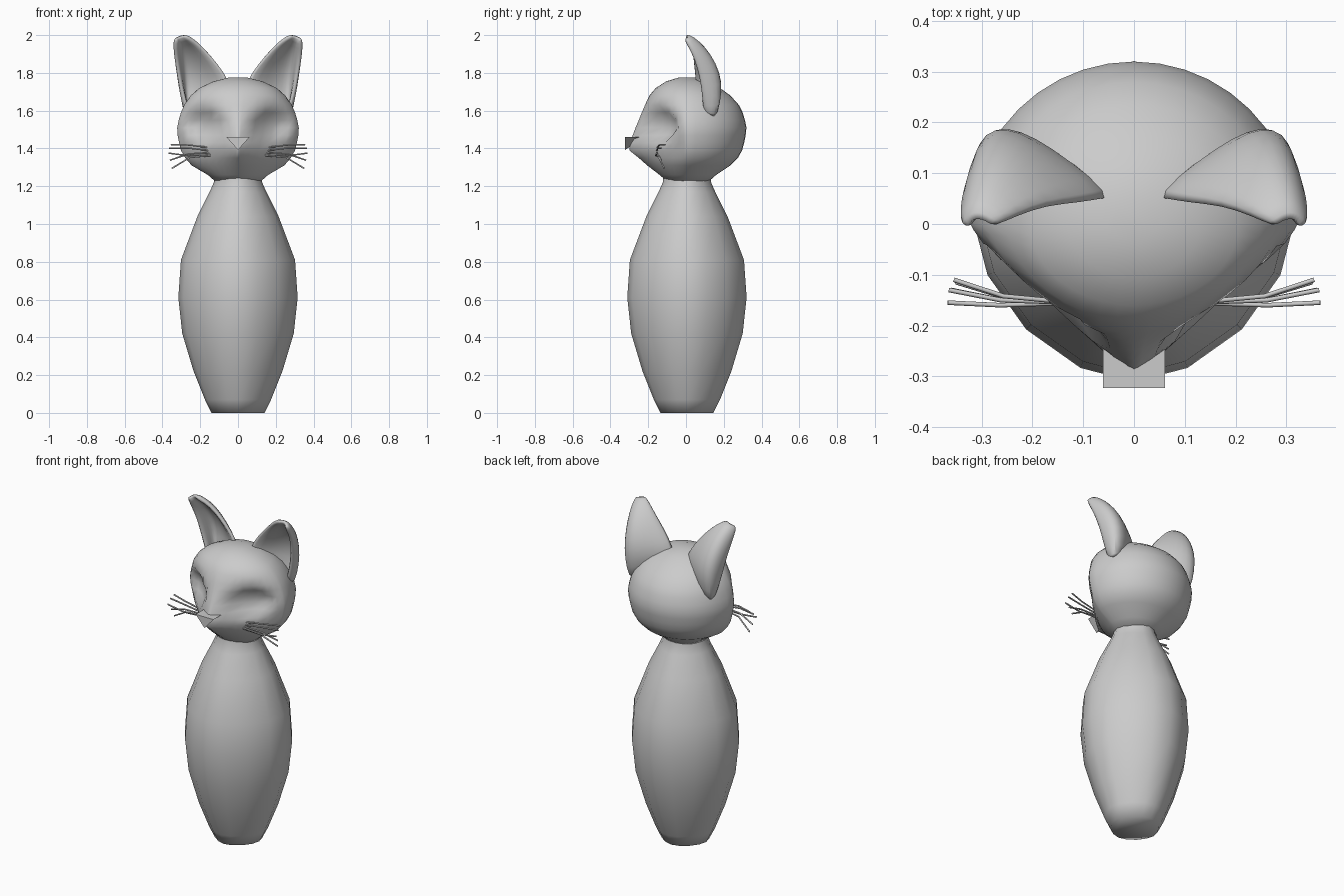
import bpy, bmesh, math
from mathutils import Vector

if "Cube" in bpy.data.objects:
    bpy.data.objects.remove(bpy.data.objects["Cube"])


def make_object(name, rows, closed=True, caps=True, angle=60):
    """Loft a list of point rows into a smooth mesh object."""
    bm = bmesh.new()
    grid = [[bm.verts.new(p) for p in row] for row in rows]
    n = len(grid[0])
    for a, b in zip(grid, grid[1:]):
        for i in range(n if closed else n - 1):
            j = (i + 1) % n
            bm.faces.new((a[i], a[j], b[j], b[i]))
    if caps:
        bm.faces.new(grid[0])
        bm.faces.new(grid[-1])
    bmesh.ops.recalc_face_normals(bm, faces=bm.faces[:])
    mesh = bpy.data.meshes.new(name)
    bm.to_mesh(mesh)
    bm.free()
    obj = bpy.data.objects.new(name, mesh)
    bpy.context.collection.objects.link(obj)
    bpy.ops.object.select_all(action='DESELECT')
    obj.select_set(True)
    bpy.context.view_layer.objects.active = obj
    bpy.ops.object.shade_smooth_by_angle(angle=math.radians(angle))
    return obj


def rounded(c, p):
    """Signed power for superellipse sections."""
    return math.copysign(abs(c) ** (2 / p), c)


# Body: bottle shape with a slightly squared-off diamond section (radius, z)
body_profile = [(0.14, 0), (0.175, 0.07), (0.235, 0.22), (0.295, 0.42), (0.316, 0.61),
                (0.302, 0.81), (0.215, 1.04), (0.15, 1.17), (0.128, 1.22), (0.125, 1.27)]
make_object("body", [[(r * rounded(math.cos(math.tau * i / 16), 1.75),
                       r * rounded(math.sin(math.tau * i / 16), 1.75) + 0.005, z)
                      for i in range(16)] for r, z in body_profile], angle=80)

# Head rings: z, half width, front depth, back depth, roundness of the face
head_rings = [(1.225, 0.12, 0.10, 0.12, 1.9), (1.26, 0.16, 0.14, 0.16, 1.7),
              (1.31, 0.245, 0.205, 0.235, 1.4), (1.35, 0.28, 0.25, 0.275, 1.2),
              (1.39, 0.302, 0.30, 0.297, 1.08), (1.43, 0.312, 0.297, 0.308, 1.08),
              (1.47, 0.32, 0.282, 0.316, 1.15), (1.51, 0.322, 0.267, 0.32, 1.22),
              (1.55, 0.314, 0.25, 0.312, 1.3), (1.59, 0.302, 0.234, 0.3, 1.4),
              (1.63, 0.285, 0.217, 0.28, 1.6), (1.68, 0.25, 0.194, 0.235, 1.8),
              (1.72, 0.205, 0.16, 0.18, 2.0), (1.755, 0.13, 0.105, 0.12, 2.0),
              (1.775, 0.05, 0.04, 0.05, 2.0)]


def head_point(ring, t):
    z, w, front, back, p = ring
    c, s = math.cos(t), math.sin(t)
    x = w * (rounded(c, p) if s < 0 else c)
    y = back * s if s > 0 else front * rounded(s, p)
    if y < 0:  # eye sockets
        d = 1 - ((abs(x) - 0.175) / 0.105) ** 2 - ((z - 1.52) / 0.085) ** 2
        y += 0.07 * max(0, d) ** 0.6
    return x, y, z


make_object("head", [[head_point(r, math.tau * i / 40) for i in range(40)] for r in head_rings])

# Nose: triangular wedge tapering up towards the face
make_object("nose", [[(-0.061, y, 1.46), (0.061, y, 1.46), (0, y, z)]
                     for y, z in ((-0.323, 1.392), (-0.24, 1.445))], angle=30)

# Ears: cupped shells through inner edge, back and outer edge, mirrored
ear_rows = [((0.04, 0.05, 1.71), (0.245, 0.155, 1.58), (0.255, 0.09, 1.58)),
            ((0.048, 0.05, 1.765), (0.25, 0.185, 1.70), (0.292, 0.085, 1.68)),
            ((0.10, 0.04, 1.842), (0.26, 0.172, 1.80), (0.312, 0.07, 1.78)),
            ((0.172, 0.035, 1.922), (0.278, 0.125, 1.89), (0.328, 0.045, 1.87)),
            ((0.23, 0.015, 1.972), (0.297, 0.068, 1.953), (0.335, 0.015, 1.93)),
            ((0.278, -0.006, 1.998), (0.31, 0.008, 1.995), (0.332, -0.01, 1.98))]


def ear_arc(inner, back, outer, n=6):
    a, b, c = Vector(inner), Vector(back), Vector(outer)
    ctrl = 2 * b - (a + c) / 2
    return [a * (1 - t) ** 2 + ctrl * 2 * t * (1 - t) + c * t * t
            for t in (i / n for i in range(n + 1))]


ears = make_object("ears", [ear_arc(*r) for r in ear_rows], closed=False, caps=False)
shell = ears.modifiers.new("Thickness", 'SOLIDIFY')
shell.thickness = 0.028
shell.offset = 0
ears.modifiers.new("Round", 'SUBSURF').levels = 1
ears.modifiers["Round"].render_levels = 1
ears.modifiers.new("Mirror", 'MIRROR')

# Whiskers: thin bent tubes (start x, start z, middle z, end x, end y, end z)
whiskers = [(0.12, 1.40, 1.418, 0.355, -0.11, 1.42), (0.12, 1.385, 1.402, 0.365, -0.13, 1.402),
            (0.12, 1.37, 1.362, 0.367, -0.155, 1.375), (0.12, 1.378, 1.372, 0.36, -0.13, 1.338),
            (0.12, 1.365, 1.352, 0.35, -0.115, 1.295)]
for side, label in ((-1, "left"), (1, "right")):
    for x0, z0, zm, x1, y1, z1 in whiskers:
        curve = bpy.data.curves.new("whisker_" + label, 'CURVE')
        curve.dimensions = '3D'
        curve.bevel_depth = 0.0045
        curve.bevel_resolution = 1
        curve.use_fill_caps = True
        path = [(x0, -0.155, z0), ((x0 + x1) / 2 + 0.02, y1 * 0.4 - 0.098, zm), (x1, y1, z1)]
        line = curve.splines.new('POLY')
        line.points.add(2)
        for pt, (x, y, z) in zip(line.points, path):
            pt.co = (side * x, y, z, 1)
        bpy.context.collection.objects.link(bpy.data.objects.new("whisker_" + label, curve))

+ + +

• _Required action_
Please find, in the entries above, every line where "objects" occurs, and copy it.

• _Exercise response_
if "Cube" in bpy.data.objects:
    bpy.data.objects.remove(bpy.data.objects["Cube"])
    obj = bpy.data.objects.new(name, mesh)
    bpy.context.collection.objects.link(obj)
    bpy.context.view_layer.objects.active = obj
        bpy.context.collection.objects.link(bpy.data.objects.new("whisker_" + label, curve))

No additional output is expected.